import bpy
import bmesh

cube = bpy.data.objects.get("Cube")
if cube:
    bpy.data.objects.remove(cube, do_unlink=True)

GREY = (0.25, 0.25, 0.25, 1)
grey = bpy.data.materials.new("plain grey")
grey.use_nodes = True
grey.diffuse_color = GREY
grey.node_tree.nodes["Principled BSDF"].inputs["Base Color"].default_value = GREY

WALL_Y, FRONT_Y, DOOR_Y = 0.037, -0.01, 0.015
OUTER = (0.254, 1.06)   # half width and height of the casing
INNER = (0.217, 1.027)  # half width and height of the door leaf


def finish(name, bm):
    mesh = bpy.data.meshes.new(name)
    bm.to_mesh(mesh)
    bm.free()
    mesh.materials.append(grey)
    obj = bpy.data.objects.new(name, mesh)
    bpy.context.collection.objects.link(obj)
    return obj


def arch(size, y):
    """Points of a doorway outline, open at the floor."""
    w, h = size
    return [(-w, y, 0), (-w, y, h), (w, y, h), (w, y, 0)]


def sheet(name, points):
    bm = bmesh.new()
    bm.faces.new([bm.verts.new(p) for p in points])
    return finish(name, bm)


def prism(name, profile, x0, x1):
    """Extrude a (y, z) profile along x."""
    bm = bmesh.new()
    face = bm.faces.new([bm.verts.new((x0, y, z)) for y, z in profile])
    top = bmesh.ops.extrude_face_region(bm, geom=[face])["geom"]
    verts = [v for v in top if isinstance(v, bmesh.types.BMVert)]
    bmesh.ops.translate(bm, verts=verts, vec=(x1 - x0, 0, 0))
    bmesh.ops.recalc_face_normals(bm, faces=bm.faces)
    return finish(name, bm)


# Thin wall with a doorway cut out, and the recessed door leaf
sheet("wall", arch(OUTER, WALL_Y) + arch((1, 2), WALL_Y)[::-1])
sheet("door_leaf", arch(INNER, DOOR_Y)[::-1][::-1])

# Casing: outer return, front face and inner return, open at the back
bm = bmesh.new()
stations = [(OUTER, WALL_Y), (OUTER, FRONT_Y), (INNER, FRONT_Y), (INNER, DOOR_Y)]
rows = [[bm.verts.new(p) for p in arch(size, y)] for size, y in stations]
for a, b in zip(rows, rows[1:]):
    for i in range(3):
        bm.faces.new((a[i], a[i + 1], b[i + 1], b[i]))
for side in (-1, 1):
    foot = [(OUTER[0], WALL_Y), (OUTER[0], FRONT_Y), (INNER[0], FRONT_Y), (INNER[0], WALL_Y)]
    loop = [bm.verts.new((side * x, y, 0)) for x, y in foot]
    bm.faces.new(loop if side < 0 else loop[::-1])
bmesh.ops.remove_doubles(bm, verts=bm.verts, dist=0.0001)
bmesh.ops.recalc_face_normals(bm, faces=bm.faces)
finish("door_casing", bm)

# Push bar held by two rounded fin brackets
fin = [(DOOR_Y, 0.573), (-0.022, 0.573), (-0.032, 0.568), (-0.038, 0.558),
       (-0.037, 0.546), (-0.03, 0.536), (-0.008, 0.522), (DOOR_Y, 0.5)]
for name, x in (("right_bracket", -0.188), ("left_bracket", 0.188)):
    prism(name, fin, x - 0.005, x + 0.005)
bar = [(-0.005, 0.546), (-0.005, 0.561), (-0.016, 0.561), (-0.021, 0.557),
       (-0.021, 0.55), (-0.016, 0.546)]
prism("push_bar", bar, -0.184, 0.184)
★ ★ ★
AIM OF THE EXERCISE ▸
Every line in the material above that has the word "sheet" should be copied.

EXERCISE SOLUTION ▸
def sheet(name, points):
sheet("wall", arch(OUTER, WALL_Y) + arch((1, 2), WALL_Y)[::-1])
sheet("door_leaf", arch(INNER, DOOR_Y)[::-1][::-1])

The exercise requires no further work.